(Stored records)
= Beginning of Section =

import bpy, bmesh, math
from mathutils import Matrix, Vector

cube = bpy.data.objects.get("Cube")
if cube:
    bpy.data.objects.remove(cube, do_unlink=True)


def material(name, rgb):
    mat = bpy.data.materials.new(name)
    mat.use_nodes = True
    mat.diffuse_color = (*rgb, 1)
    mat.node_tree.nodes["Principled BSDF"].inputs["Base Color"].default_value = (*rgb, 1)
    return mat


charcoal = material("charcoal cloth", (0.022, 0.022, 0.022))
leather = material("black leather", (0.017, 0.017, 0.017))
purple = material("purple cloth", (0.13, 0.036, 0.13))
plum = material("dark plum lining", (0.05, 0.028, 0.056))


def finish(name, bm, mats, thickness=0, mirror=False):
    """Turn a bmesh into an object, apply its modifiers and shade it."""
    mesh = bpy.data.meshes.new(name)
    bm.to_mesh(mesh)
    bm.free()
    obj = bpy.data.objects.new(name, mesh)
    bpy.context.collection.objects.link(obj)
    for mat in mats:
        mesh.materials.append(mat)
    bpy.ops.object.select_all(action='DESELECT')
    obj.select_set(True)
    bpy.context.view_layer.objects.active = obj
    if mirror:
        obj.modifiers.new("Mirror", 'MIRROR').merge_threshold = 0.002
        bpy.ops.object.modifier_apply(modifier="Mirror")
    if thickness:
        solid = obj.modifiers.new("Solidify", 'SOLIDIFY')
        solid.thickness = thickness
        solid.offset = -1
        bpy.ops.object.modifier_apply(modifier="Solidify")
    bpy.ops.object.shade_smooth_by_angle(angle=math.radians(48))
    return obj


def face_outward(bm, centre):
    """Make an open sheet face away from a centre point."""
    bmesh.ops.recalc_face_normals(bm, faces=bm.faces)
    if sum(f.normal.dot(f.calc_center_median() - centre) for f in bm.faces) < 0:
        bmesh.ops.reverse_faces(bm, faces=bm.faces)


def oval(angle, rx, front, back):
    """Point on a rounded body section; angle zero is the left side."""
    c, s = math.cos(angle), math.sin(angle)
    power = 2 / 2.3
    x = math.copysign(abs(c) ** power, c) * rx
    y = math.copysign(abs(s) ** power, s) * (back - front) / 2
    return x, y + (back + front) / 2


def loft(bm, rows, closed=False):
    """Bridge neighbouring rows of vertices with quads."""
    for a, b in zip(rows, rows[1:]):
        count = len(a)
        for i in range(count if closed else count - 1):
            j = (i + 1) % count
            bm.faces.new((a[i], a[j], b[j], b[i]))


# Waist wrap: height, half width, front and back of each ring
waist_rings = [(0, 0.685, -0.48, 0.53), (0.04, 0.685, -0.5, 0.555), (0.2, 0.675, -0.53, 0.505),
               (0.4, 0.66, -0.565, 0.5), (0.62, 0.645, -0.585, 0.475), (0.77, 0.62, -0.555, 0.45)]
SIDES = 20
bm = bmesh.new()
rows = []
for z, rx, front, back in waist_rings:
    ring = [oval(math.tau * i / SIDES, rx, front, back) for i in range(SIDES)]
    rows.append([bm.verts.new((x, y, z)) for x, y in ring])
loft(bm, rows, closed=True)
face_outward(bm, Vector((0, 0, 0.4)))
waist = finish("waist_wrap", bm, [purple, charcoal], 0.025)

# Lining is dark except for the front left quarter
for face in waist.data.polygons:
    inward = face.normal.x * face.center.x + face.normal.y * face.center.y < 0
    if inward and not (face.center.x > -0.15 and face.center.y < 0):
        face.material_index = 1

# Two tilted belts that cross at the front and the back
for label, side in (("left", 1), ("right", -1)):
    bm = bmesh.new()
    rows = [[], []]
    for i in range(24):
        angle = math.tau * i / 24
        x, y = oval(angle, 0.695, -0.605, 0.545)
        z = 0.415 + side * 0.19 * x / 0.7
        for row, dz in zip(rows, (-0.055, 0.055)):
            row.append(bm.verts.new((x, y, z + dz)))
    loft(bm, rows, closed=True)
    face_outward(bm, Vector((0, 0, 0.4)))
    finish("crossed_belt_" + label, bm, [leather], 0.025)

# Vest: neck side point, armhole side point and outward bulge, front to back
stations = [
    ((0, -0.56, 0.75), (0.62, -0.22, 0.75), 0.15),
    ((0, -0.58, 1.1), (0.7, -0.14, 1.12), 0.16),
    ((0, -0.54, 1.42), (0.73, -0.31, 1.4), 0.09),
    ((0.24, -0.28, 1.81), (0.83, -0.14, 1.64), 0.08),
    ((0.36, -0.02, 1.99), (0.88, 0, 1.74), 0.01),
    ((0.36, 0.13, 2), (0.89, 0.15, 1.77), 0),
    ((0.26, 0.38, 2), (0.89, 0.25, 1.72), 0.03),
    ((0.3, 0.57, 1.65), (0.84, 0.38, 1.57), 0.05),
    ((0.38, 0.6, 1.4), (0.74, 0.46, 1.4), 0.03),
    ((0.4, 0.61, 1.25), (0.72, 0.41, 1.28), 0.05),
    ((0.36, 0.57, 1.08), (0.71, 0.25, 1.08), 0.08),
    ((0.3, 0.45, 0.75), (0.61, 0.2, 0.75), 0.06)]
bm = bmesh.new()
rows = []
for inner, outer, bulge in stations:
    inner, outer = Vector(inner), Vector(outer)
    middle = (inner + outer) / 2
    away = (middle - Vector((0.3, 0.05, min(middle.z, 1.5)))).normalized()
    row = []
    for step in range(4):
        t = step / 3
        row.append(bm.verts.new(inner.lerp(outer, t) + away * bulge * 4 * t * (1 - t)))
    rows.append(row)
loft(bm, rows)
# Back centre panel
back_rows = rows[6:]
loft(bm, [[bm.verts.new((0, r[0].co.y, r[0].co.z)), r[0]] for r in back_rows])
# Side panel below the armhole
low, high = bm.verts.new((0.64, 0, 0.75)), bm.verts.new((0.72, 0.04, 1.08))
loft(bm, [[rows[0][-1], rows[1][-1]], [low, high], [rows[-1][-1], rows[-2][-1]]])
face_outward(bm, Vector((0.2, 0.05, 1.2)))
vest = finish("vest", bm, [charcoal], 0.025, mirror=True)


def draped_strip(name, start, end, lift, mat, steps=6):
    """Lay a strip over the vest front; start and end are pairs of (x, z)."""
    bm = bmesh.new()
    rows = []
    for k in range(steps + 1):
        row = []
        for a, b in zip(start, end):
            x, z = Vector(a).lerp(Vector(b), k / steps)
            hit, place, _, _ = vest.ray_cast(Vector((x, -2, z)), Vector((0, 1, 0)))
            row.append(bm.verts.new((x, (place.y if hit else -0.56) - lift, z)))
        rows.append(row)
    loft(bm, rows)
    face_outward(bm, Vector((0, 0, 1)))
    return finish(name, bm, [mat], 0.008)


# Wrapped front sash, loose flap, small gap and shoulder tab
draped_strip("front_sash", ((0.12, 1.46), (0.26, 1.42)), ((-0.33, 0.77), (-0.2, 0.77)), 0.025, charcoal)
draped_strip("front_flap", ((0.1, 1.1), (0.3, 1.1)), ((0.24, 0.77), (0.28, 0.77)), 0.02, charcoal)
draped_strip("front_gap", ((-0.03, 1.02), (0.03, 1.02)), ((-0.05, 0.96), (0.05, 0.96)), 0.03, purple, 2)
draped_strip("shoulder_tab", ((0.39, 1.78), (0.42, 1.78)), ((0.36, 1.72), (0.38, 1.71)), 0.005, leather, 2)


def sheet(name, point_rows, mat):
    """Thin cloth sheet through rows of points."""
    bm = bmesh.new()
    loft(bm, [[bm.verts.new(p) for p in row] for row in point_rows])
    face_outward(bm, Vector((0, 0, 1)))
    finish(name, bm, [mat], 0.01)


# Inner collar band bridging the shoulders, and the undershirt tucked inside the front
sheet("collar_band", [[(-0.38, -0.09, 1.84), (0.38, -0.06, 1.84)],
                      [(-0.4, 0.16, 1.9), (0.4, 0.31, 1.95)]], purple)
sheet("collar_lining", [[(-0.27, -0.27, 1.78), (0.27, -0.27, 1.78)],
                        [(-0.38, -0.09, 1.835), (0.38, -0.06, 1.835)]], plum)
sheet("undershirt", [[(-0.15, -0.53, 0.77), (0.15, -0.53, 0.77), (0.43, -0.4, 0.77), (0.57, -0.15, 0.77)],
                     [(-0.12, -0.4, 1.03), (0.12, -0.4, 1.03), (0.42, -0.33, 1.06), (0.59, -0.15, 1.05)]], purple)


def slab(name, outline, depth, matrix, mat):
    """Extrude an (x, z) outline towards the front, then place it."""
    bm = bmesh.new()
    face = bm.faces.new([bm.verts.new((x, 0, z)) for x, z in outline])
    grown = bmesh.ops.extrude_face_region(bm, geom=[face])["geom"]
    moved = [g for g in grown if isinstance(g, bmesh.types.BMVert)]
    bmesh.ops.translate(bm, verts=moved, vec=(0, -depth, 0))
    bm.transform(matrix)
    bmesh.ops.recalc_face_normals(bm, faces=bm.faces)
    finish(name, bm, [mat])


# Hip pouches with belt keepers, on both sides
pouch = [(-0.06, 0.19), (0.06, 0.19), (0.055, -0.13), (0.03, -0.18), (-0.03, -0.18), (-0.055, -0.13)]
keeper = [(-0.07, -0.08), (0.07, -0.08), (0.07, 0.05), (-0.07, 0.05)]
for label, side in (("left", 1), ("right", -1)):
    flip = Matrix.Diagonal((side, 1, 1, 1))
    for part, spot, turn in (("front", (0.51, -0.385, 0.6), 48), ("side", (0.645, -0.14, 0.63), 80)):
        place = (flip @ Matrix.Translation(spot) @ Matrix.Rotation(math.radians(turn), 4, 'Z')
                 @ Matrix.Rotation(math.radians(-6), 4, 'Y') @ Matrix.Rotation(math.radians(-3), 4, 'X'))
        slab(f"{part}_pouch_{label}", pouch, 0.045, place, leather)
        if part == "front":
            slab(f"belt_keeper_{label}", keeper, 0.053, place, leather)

= End of Section =

Retype only this portion of the data above: the line containing "for k in range(steps", the line containing "[(-0.38, -0.09, 1.835), (0.38, -0.06, 1.835)]], plum)", and all lines between them, exactly.

Output for this exercise ->
    for k in range(steps + 1):
        row = []
        for a, b in zip(start, end):
            x, z = Vector(a).lerp(Vector(b), k / steps)
            hit, place, _, _ = vest.ray_cast(Vector((x, -2, z)), Vector((0, 1, 0)))
            row.append(bm.verts.new((x, (place.y if hit else -0.56) - lift, z)))
        rows.append(row)
    loft(bm, rows)
    face_outward(bm, Vector((0, 0, 1)))
    return finish(name, bm, [mat], 0.008)


# Wrapped front sash, loose flap, small gap and shoulder tab
draped_strip("front_sash", ((0.12, 1.46), (0.26, 1.42)), ((-0.33, 0.77), (-0.2, 0.77)), 0.025, charcoal)
draped_strip("front_flap", ((0.1, 1.1), (0.3, 1.1)), ((0.24, 0.77), (0.28, 0.77)), 0.02, charcoal)
draped_strip("front_gap", ((-0.03, 1.02), (0.03, 1.02)), ((-0.05, 0.96), (0.05, 0.96)), 0.03, purple, 2)
draped_strip("shoulder_tab", ((0.39, 1.78), (0.42, 1.78)), ((0.36, 1.72), (0.38, 1.71)), 0.005, leather, 2)


def sheet(name, point_rows, mat):
    """Thin cloth sheet through rows of points."""
    bm = bmesh.new()
    loft(bm, [[bm.verts.new(p) for p in row] for row in point_rows])
    face_outward(bm, Vector((0, 0, 1)))
    finish(name, bm, [mat], 0.01)


# Inner collar band bridging the shoulders, and the undershirt tucked inside the front
sheet("collar_band", [[(-0.38, -0.09, 1.84), (0.38, -0.06, 1.84)],
                      [(-0.4, 0.16, 1.9), (0.4, 0.31, 1.95)]], purple)
sheet("collar_lining", [[(-0.27, -0.27, 1.78), (0.27, -0.27, 1.78)],
                        [(-0.38, -0.09, 1.835), (0.38, -0.06, 1.835)]], plum)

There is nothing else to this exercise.